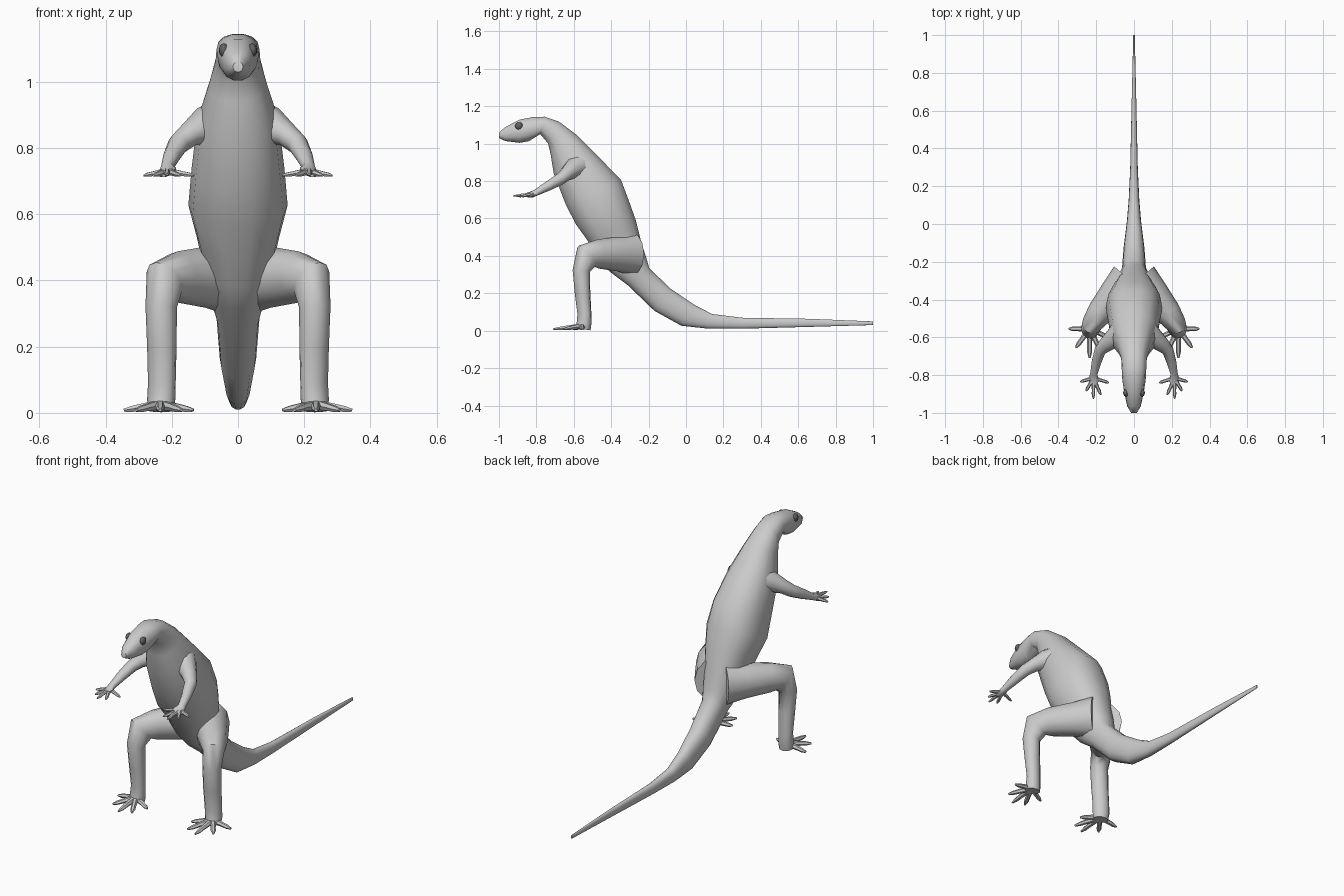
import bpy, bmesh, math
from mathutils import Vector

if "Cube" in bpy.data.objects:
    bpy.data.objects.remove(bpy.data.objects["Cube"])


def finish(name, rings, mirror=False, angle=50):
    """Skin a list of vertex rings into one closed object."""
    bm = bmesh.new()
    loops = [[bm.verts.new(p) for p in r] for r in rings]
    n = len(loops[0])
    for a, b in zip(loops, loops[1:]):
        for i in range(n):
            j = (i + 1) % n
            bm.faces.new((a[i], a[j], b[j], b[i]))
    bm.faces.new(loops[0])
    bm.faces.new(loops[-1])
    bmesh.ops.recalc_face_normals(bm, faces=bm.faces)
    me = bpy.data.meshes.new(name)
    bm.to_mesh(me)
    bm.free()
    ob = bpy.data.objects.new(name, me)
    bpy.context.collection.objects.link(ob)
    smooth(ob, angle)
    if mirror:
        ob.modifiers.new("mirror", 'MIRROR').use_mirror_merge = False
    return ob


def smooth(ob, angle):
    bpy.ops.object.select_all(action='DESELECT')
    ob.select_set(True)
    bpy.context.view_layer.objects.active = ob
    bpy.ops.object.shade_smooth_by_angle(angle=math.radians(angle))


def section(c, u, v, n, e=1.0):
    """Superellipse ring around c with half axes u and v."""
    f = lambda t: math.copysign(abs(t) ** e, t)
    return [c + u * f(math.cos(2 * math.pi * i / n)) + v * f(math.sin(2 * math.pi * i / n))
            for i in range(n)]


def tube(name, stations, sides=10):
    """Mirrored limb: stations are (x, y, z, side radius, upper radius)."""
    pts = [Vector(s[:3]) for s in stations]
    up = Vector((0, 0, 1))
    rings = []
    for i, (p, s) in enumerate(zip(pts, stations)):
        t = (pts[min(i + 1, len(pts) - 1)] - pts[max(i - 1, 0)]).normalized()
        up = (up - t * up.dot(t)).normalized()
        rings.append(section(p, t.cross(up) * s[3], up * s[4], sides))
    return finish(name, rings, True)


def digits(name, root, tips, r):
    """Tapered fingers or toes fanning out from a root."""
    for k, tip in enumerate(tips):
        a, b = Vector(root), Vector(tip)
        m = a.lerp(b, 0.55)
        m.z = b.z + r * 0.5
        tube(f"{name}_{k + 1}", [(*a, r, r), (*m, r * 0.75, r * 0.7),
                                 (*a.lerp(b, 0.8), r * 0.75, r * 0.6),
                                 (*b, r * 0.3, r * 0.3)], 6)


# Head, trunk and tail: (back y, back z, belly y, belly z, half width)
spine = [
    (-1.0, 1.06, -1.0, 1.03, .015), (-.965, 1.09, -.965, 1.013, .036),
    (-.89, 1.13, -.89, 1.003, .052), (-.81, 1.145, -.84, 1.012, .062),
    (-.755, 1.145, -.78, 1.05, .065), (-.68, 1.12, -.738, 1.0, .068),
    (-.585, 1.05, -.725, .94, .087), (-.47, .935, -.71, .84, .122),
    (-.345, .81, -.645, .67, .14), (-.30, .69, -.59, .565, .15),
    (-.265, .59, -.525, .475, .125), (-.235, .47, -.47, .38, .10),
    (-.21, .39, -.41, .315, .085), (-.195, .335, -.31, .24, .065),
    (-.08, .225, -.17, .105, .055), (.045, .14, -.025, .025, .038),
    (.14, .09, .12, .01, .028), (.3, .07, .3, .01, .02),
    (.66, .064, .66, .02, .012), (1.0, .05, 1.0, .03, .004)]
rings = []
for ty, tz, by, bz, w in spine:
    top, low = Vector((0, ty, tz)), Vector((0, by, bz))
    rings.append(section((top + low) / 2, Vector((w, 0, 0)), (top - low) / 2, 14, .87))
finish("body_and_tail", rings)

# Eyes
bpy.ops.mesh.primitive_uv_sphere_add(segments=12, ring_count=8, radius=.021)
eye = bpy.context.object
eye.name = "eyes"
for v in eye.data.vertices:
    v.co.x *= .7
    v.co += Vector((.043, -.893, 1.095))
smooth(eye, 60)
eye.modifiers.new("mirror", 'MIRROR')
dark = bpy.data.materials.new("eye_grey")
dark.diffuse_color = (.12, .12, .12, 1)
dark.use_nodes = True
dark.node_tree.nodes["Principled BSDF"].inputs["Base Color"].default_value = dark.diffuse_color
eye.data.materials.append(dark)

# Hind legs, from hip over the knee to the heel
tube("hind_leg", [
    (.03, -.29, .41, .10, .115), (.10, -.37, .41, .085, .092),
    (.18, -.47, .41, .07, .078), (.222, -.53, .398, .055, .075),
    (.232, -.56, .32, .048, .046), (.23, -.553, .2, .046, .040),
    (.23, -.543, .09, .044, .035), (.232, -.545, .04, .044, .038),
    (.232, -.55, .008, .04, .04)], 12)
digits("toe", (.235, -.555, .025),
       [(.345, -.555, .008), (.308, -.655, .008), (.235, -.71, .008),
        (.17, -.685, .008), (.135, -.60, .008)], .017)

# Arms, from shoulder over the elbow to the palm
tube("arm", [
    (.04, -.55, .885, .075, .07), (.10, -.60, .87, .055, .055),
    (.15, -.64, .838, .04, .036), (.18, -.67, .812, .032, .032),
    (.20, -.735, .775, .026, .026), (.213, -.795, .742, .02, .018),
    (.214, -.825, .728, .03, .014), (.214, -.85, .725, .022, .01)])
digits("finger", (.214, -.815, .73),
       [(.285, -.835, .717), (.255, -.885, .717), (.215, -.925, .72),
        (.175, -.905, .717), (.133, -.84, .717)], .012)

YOUR TASK —
Show a copy of each line from the data that includes the word "section".

RESPONSE TO THE TASK —
def section(c, u, v, n, e=1.0):
        rings.append(section(p, t.cross(up) * s[3], up * s[4], sides))
    rings.append(section((top + low) / 2, Vector((w, 0, 0)), (top - low) / 2, 14, .87))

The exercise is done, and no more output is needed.